Continue reading

Debian: nfs-kernel-server is broken (Or: portmap to rpcbind transition)

UPDATE: rpcbind-0.2.0-3 was just released, and it solves all the rpcbind issues.

UPDATE2: THE BUG WAS SOLVED! Alexander Wirt patched nfs-kernel-server: by removing the linkage of libtirpc, it now uses the previously method of IPv4 binding, thus not triggering the problem. When/if would rpcbind replace portmap - I don't know.

[ This article describes my analysis to a problem found in Debian Unstable(sid) ]

1. The bug (link)

Since the end of December, a change in nfs-kernel-server package caused a change of behavior in some NFSv3 crucial services: rpc.statd, rpc.mountd. NFS is RPC-based, and as thus, it uses an RPC-to-UDP/TCP address translation service, aka port mapper. These services try to connect to port mapper when they need address translation, and since the recent change they first try to do it over IPv6.

portmap, the current widely-used rpc port mapper service, does not support IPv6. This causes these crucial services to die, and NFSv3 fails to start (actually, with default configuration it even prevents starting an NFSv4 server).

2. So... rpcbind?

Continue reading

RIP sysvinit, welcome upstart

After Ubuntu and Fedora, Debian also migrates to upstart.

To summarize the article in the previous link, the main reason for the change is that the kernel is now no more blocking on some hardware scans, and this might make some init scripts (e.g. fsck, network) start before the device is initialized. We now need an event-based init system, so the kernel could "tell" it when the device is ready. This is something that upstart is capable of.

Now I wonder if RHEL6 would inherit upstart from Fedora, this will mean a complete victory for upstart.

Long live Debian!
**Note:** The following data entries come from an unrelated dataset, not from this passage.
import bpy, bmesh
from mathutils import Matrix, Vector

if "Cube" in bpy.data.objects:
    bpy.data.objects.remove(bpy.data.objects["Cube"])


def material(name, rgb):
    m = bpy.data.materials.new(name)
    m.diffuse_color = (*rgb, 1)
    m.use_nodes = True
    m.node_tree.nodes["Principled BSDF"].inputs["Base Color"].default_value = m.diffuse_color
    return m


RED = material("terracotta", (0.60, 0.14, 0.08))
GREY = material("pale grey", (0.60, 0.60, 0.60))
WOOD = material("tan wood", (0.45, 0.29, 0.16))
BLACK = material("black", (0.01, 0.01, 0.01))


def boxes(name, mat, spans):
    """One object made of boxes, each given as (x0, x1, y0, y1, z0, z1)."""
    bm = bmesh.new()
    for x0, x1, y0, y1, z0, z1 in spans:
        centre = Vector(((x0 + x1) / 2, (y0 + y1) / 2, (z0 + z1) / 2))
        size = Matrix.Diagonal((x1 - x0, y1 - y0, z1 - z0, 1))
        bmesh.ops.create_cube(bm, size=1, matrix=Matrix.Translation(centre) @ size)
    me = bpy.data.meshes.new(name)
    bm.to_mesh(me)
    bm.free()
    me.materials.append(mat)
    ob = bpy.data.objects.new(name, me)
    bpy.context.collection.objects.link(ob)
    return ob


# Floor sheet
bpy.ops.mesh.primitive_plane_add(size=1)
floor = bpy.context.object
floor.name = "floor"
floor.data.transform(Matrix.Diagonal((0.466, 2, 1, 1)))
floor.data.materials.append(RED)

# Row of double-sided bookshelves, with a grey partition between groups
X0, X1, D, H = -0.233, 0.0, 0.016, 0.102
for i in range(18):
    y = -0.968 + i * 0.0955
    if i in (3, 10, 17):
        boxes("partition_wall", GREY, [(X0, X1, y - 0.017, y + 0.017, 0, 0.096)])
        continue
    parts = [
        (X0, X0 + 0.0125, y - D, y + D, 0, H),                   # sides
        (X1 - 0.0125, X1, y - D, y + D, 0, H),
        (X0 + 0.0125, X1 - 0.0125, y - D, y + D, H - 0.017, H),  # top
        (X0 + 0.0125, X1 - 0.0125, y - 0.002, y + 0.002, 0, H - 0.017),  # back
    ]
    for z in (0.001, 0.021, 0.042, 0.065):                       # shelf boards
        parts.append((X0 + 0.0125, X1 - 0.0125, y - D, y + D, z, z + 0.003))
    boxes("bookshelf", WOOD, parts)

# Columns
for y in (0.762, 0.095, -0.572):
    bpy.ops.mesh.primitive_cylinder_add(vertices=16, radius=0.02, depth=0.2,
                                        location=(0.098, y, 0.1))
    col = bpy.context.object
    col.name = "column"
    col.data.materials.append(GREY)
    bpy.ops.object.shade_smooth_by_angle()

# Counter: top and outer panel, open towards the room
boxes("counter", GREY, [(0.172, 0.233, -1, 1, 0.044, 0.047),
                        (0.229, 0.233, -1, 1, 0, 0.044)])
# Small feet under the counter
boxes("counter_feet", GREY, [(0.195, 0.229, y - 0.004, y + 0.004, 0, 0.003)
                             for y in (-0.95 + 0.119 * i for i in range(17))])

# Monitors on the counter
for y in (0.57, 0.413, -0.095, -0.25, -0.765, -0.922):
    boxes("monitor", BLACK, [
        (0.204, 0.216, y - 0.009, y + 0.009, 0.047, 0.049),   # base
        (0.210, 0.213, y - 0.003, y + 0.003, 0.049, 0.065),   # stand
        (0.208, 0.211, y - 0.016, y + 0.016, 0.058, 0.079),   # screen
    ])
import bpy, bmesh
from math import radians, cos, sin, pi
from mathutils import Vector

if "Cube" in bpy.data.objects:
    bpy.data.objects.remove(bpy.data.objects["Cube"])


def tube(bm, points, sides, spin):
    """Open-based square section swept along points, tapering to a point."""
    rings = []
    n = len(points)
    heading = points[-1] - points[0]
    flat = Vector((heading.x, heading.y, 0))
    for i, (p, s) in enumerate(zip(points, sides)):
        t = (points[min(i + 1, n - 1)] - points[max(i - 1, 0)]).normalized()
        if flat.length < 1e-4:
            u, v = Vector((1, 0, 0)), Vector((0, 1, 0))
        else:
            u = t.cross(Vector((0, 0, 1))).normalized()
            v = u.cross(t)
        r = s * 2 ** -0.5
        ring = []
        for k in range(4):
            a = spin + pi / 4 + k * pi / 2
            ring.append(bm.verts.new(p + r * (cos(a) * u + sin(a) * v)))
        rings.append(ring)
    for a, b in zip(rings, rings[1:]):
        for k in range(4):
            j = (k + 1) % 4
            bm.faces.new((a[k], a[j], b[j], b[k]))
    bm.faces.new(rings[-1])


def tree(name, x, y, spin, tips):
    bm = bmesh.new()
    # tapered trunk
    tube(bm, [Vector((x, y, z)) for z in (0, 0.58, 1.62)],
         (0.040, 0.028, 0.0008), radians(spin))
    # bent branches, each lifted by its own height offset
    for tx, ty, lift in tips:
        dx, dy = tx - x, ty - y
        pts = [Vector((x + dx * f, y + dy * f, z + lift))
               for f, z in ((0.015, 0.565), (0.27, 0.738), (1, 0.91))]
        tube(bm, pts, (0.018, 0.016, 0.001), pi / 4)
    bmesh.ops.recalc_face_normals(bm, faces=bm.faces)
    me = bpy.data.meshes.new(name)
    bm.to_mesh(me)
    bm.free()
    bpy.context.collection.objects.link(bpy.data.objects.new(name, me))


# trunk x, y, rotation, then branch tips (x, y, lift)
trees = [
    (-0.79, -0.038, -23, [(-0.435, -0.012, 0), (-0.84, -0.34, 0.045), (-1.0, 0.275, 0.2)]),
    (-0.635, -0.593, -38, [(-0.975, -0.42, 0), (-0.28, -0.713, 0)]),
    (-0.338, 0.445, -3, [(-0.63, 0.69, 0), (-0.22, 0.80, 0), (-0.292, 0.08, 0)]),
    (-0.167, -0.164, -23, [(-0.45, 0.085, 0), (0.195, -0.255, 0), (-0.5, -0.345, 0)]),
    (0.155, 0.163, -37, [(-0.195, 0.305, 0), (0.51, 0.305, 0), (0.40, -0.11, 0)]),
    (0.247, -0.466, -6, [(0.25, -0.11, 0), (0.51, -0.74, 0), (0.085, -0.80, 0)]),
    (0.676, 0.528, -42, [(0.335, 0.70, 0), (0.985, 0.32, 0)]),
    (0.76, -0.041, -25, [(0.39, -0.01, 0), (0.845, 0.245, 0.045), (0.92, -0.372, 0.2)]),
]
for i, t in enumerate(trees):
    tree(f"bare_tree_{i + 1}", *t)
After the Lenny release, nobody can say that Lenny is not a rock-solid OS. Furthermore, nobody can say that sid(unstable) is not bleeding edge enough. Especially after kde4.2 made it into sid. The kde4.2 upgrade process succeeded smoothly on my place. I've also "upgraded" my Lenovo X61 laptop from Ubuntu to Debian sid with a surprising success. I really feel better now, with Debian.

Still, when trying to convince people why Debian is superior than Ubuntu, it's hard to find the rational reasons. After all, Ubuntu is a Debian with more money and a larger community. After some thought, I've caught two possible reasons:

  1. Expert community: the average debian bug report is much more professional than an ubuntu bug, which is sometimes just a mess made of dozens of people saying "ohh it also happens to me!! please fixxx!". In other words, Debian users seem to be more tech savvis.
  2. KDE is quite a stranger in ubuntu. Kubuntu is quite uncommon, which makes it a little less intensively developed. In Debian there's no such partition. Debian is KDE as much as it's GNOME. I like KDE, so it feels more native to use Debian.

What do you think, why is Debian superior in your opinion? (or is it not..)